▸ **WHAT IS REQUIRED**
Below are entries; copy exactly the lines from the one with "affect='EDGES', clamp_overlap=True)" through the one with "# Upper cabinet between two posts", both included, and leave out the rest.

——

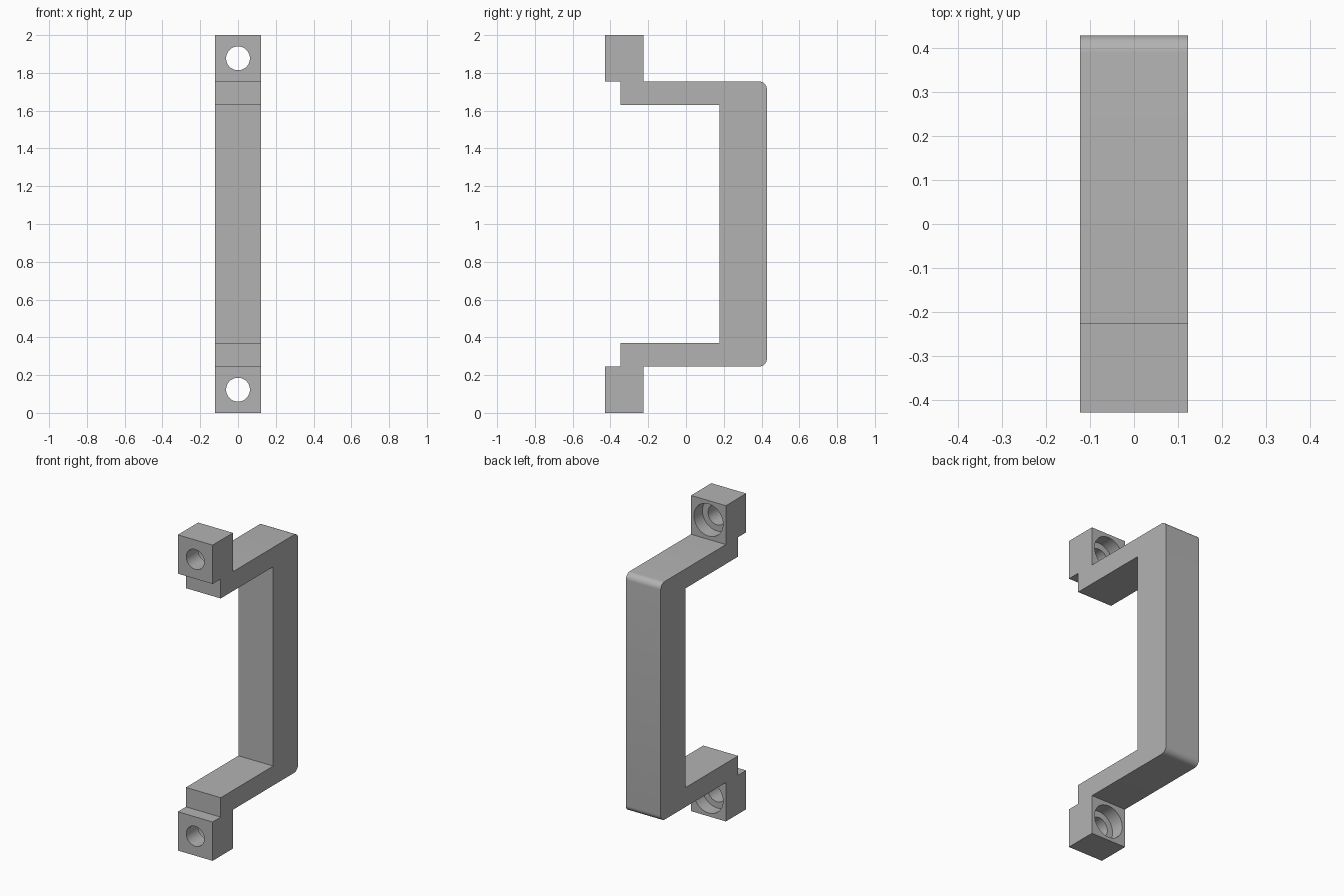
import bpy
import bmesh
import math
from mathutils import Vector

if "Cube" in bpy.data.objects:
    bpy.data.objects.remove(bpy.data.objects["Cube"], do_unlink=True)

HALF_WIDTH = 0.122
FRONT, BACK = -0.428, 0.428
FOOT_BACK, ARM_FRONT, GRIP_FRONT = -0.225, -0.347, 0.178
FOOT_TOP, ARM_TOP = 0.246, 0.369
CORNER = 0.04
HOLE_Z = 0.123

# Plain grey finish
grey = bpy.data.materials.new("plain_grey")
grey.use_nodes = True
grey.diffuse_color = (0.45, 0.45, 0.45, 1)
grey.node_tree.nodes["Principled BSDF"].inputs["Base Color"].default_value = grey.diffuse_color

# Side profile (y, z): lower half with a rounded outer corner, then its mirror image
lower = [(GRIP_FRONT, ARM_TOP), (ARM_FRONT, ARM_TOP), (ARM_FRONT, FOOT_TOP),
         (FRONT, FOOT_TOP), (FRONT, 0), (FOOT_BACK, 0), (FOOT_BACK, FOOT_TOP)]
for i in range(9):
    a = math.radians(-90 + 90 * i / 8)
    lower.append((BACK - CORNER + CORNER * math.cos(a),
                  FOOT_TOP + CORNER + CORNER * math.sin(a)))
profile = lower + [(y, 2 - z) for y, z in reversed(lower)]

# Handle body: the profile extruded across its width
bm = bmesh.new()
side = bm.faces.new([bm.verts.new((-HALF_WIDTH, y, z)) for y, z in profile])
grown = bmesh.ops.extrude_face_region(bm, geom=[side])["geom"]
bmesh.ops.translate(bm, vec=Vector((2 * HALF_WIDTH, 0, 0)),
                    verts=[v for v in grown if isinstance(v, bmesh.types.BMVert)])
bmesh.ops.recalc_face_normals(bm, faces=bm.faces)
mesh = bpy.data.meshes.new("pull_handle")
bm.to_mesh(mesh)
bm.free()
handle = bpy.data.objects.new("pull_handle", mesh)
bpy.context.collection.objects.link(handle)
mesh.materials.append(grey)


def bore(name, radius, y0, y1, z):
    """Cut a round hole along y into the handle."""
    bpy.ops.mesh.primitive_cylinder_add(
        vertices=48, radius=radius, depth=y1 - y0,
        location=(0, (y0 + y1) / 2, z), rotation=(math.pi / 2, 0, 0))
    cutter = bpy.context.object
    cutter.name = name
    cutter.hide_render = True
    cutter.data.materials.append(grey)
    mod = handle.modifiers.new(name, "BOOLEAN")
    mod.operation = "DIFFERENCE"
    mod.solver = "EXACT"
    mod.object = cutter
    bpy.context.view_layer.objects.active = handle
    bpy.ops.object.modifier_apply(modifier=mod.name)
    bpy.data.objects.remove(cutter, do_unlink=True)


# Screw holes, with a wider recess for the screw head at the back of each foot
for z in (HOLE_Z, 2 - HOLE_Z):
    bore("screw_hole_cutter", 0.063, FRONT - 0.05, FOOT_BACK + 0.05, z)
    bore("screw_head_cutter", 0.102, FOOT_BACK - 0.085, FOOT_BACK + 0.05, z)

# Smooth rounded corners and bores, crisp edges elsewhere
bpy.ops.object.select_all(action="DESELECT")
handle.select_set(True)
bpy.context.view_layer.objects.active = handle
bpy.ops.object.shade_smooth_by_angle(angle=math.radians(30))
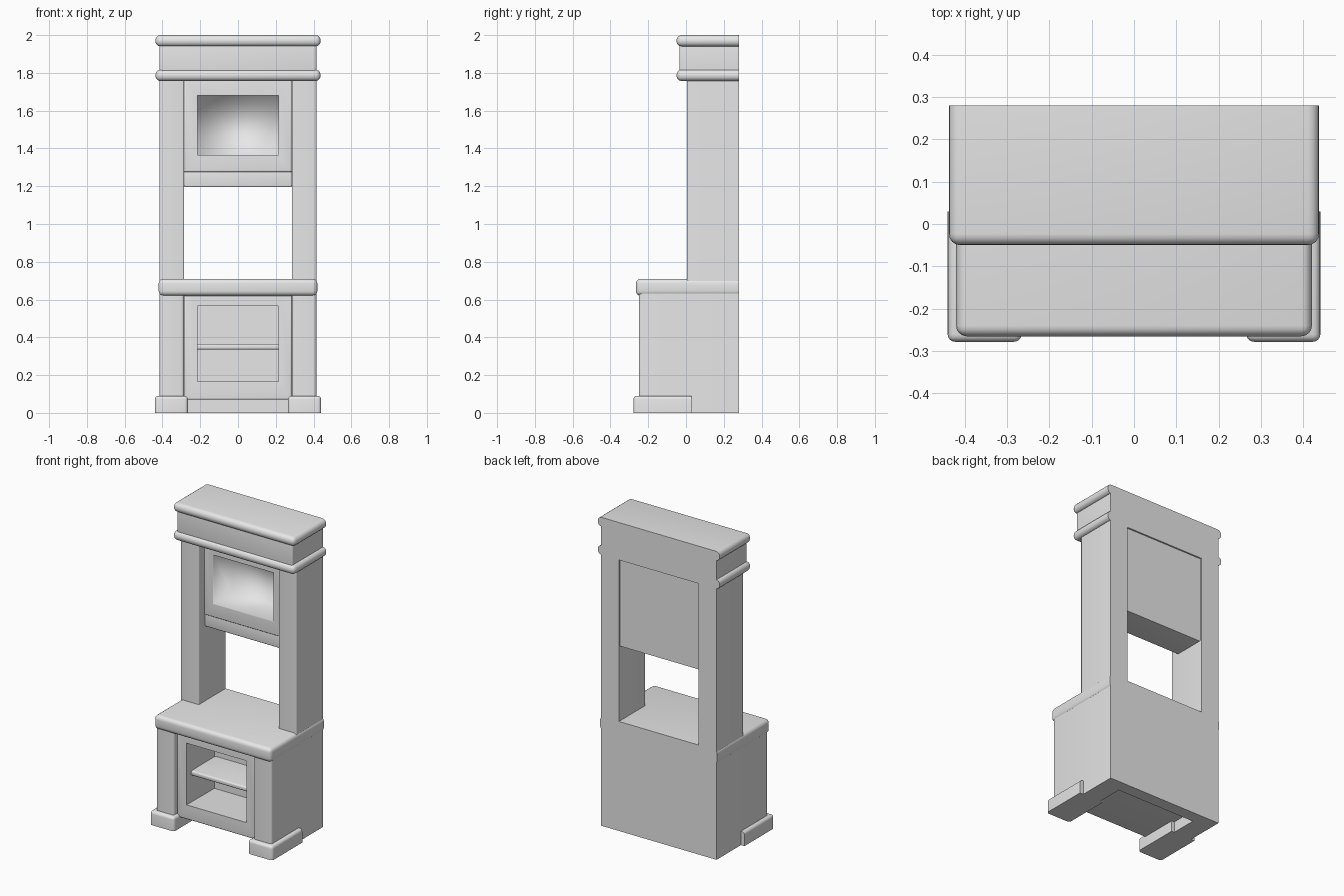
import bpy
import bmesh
import math

cube = bpy.data.objects.get("Cube")
if cube:
    bpy.data.objects.remove(cube, do_unlink=True)

# Single grey finish
grey = bpy.data.materials.new("plain_grey")
grey.use_nodes = True
grey.diffuse_color = (0.8, 0.8, 0.8, 1)
grey.node_tree.nodes["Principled BSDF"].inputs["Base Color"].default_value = grey.diffuse_color

BACK = 0.28


def finish(name, bm, mirror=False):
    bmesh.ops.recalc_face_normals(bm, faces=bm.faces[:])
    mesh = bpy.data.meshes.new(name)
    bm.to_mesh(mesh)
    bm.free()
    mesh.materials.append(grey)
    obj = bpy.data.objects.new(name, mesh)
    bpy.context.collection.objects.link(obj)
    bpy.ops.object.select_all(action='DESELECT')
    obj.select_set(True)
    bpy.context.view_layer.objects.active = obj
    bpy.ops.object.shade_smooth_by_angle(angle=math.radians(40))
    if mirror:
        obj.modifiers.new("mirror", 'MIRROR').use_mirror_merge = False
    return obj


def block(x, y, z):
    bm = bmesh.new()
    bmesh.ops.create_cube(bm, size=1)
    for v in bm.verts:
        v.co = [r[0] if c < 0 else r[1] for r, c in zip((x, y, z), v.co)]
    return bm


def bevel(bm, edges, size):
    bmesh.ops.bevel(bm, geom=edges, offset=size, segments=4, profile=0.5,
                    affect='EDGES', clamp_overlap=True)


def box(name, x, y, z, round_size=0, square_ends=(), mirror=False):
    """Box with rounded edges, left square along the back and on chosen z levels."""
    bm = block(x, y, z)
    if round_size:
        edges = []
        for e in bm.edges:
            mid = (e.verts[0].co + e.verts[1].co) / 2
            at_back = abs(mid.y - y[1]) < 1e-5
            at_end = any(abs(mid.z - level) < 1e-5 for level in square_ends)
            if not at_back and not at_end:
                edges.append(e)
        bevel(bm, edges, round_size)
    return finish(name, bm, mirror)


def niche(name, x, y, z, open_x, open_z, depth_y):
    """Cabinet block with an open compartment sunk into its front."""
    bm = block(x, y, z)
    front = min(bm.faces, key=lambda f: f.calc_center_median().y)
    middle = sum(z) / 2
    for y_level in (y[0], depth_y):
        bmesh.ops.inset_individual(bm, faces=[front], thickness=0.01)
        for v in front.verts:
            v.co = (math.copysign(open_x, v.co.x), y_level,
                    open_z[0] if v.co.z < middle else open_z[1])
    rims = []
    for e in bm.edges:
        a, b = (v.co for v in e.verts)
        on_front = max(a.y, b.y) < y[0] + 1e-5
        straight = abs(a.x - b.x) < 1e-5 or abs(a.z - b.z) < 1e-5
        if on_front and straight:
            rims.append(e)
    bevel(bm, rims, 0.01)
    return finish(name, bm)


# Lower cabinet
box("lower_side", (0.285, 0.415), (-0.25, BACK), (0, 0.65), 0.015, (0, 0.65), True)
niche("lower_cabinet", (-0.285, 0.285), (-0.22, BACK), (0.07, 0.65),
      0.225, (0.155, 0.575), 0.08)
box("lower_shelf", (-0.226, 0.226), (-0.17, 0.085), (0.335, 0.365), 0.01)
box("base_back", (-0.285, 0.285), (0.2, BACK), (0, 0.07))
box("foot", (0.265, 0.44), (-0.278, 0.03), (0, 0.09), 0.018, (0,), True)
box("counter", (-0.42, 0.42), (-0.265, BACK), (0.62, 0.71), 0.025)

# Upper cabinet between two posts
box("upper_post", (0.285, 0.415), (0.005, BACK), (0.69, 1.8), 0.008, (0.69, 1.8), True)
upper = niche("upper_cabinet", (-0.285, 0.285), (0.055, 0.27), (1.275, 1.78),
              0.225, (1.355, 1.69), 0.262)
box("upper_rail", (-0.285, 0.285), (0.065, 0.27), (1.195, 1.28), 0.008)

# Softly blended shading inside the upper compartment
mesh = upper.data
for e in mesh.edges:
    points = [mesh.vertices[i].co for i in e.vertices]
    if all(abs(p.x) < 0.23 and 1.35 < p.z < 1.7 for p in points) and max(p.y for p in points) < 0.265:
        e.use_edge_sharp = False

# Crown: frieze between two rounded mouldings
box("frieze", (-0.415, 0.415), (-0.035, BACK), (1.78, 1.98), 0.01)
for label, low in (("lower_moulding", 1.757), ("upper_moulding", 1.94)):
    box(label, (-0.437, 0.437), (-0.05, BACK), (low, low + 0.06), 0.027)
bpy.data.objects["upper_moulding"].data.update()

——

▸ **SOLUTION TO THIS TASK**
                    affect='EDGES', clamp_overlap=True)


def box(name, x, y, z, round_size=0, square_ends=(), mirror=False):
    """Box with rounded edges, left square along the back and on chosen z levels."""
    bm = block(x, y, z)
    if round_size:
        edges = []
        for e in bm.edges:
            mid = (e.verts[0].co + e.verts[1].co) / 2
            at_back = abs(mid.y - y[1]) < 1e-5
            at_end = any(abs(mid.z - level) < 1e-5 for level in square_ends)
            if not at_back and not at_end:
                edges.append(e)
        bevel(bm, edges, round_size)
    return finish(name, bm, mirror)


def niche(name, x, y, z, open_x, open_z, depth_y):
    """Cabinet block with an open compartment sunk into its front."""
    bm = block(x, y, z)
    front = min(bm.faces, key=lambda f: f.calc_center_median().y)
    middle = sum(z) / 2
    for y_level in (y[0], depth_y):
        bmesh.ops.inset_individual(bm, faces=[front], thickness=0.01)
        for v in front.verts:
            v.co = (math.copysign(open_x, v.co.x), y_level,
                    open_z[0] if v.co.z < middle else open_z[1])
    rims = []
    for e in bm.edges:
        a, b = (v.co for v in e.verts)
        on_front = max(a.y, b.y) < y[0] + 1e-5
        straight = abs(a.x - b.x) < 1e-5 or abs(a.z - b.z) < 1e-5
        if on_front and straight:
            rims.append(e)
    bevel(bm, rims, 0.01)
    return finish(name, bm)


# Lower cabinet
box("lower_side", (0.285, 0.415), (-0.25, BACK), (0, 0.65), 0.015, (0, 0.65), True)
niche("lower_cabinet", (-0.285, 0.285), (-0.22, BACK), (0.07, 0.65),
      0.225, (0.155, 0.575), 0.08)
box("lower_shelf", (-0.226, 0.226), (-0.17, 0.085), (0.335, 0.365), 0.01)
box("base_back", (-0.285, 0.285), (0.2, BACK), (0, 0.07))
box("foot", (0.265, 0.44), (-0.278, 0.03), (0, 0.09), 0.018, (0,), True)
box("counter", (-0.42, 0.42), (-0.265, BACK), (0.62, 0.71), 0.025)

# Upper cabinet between two posts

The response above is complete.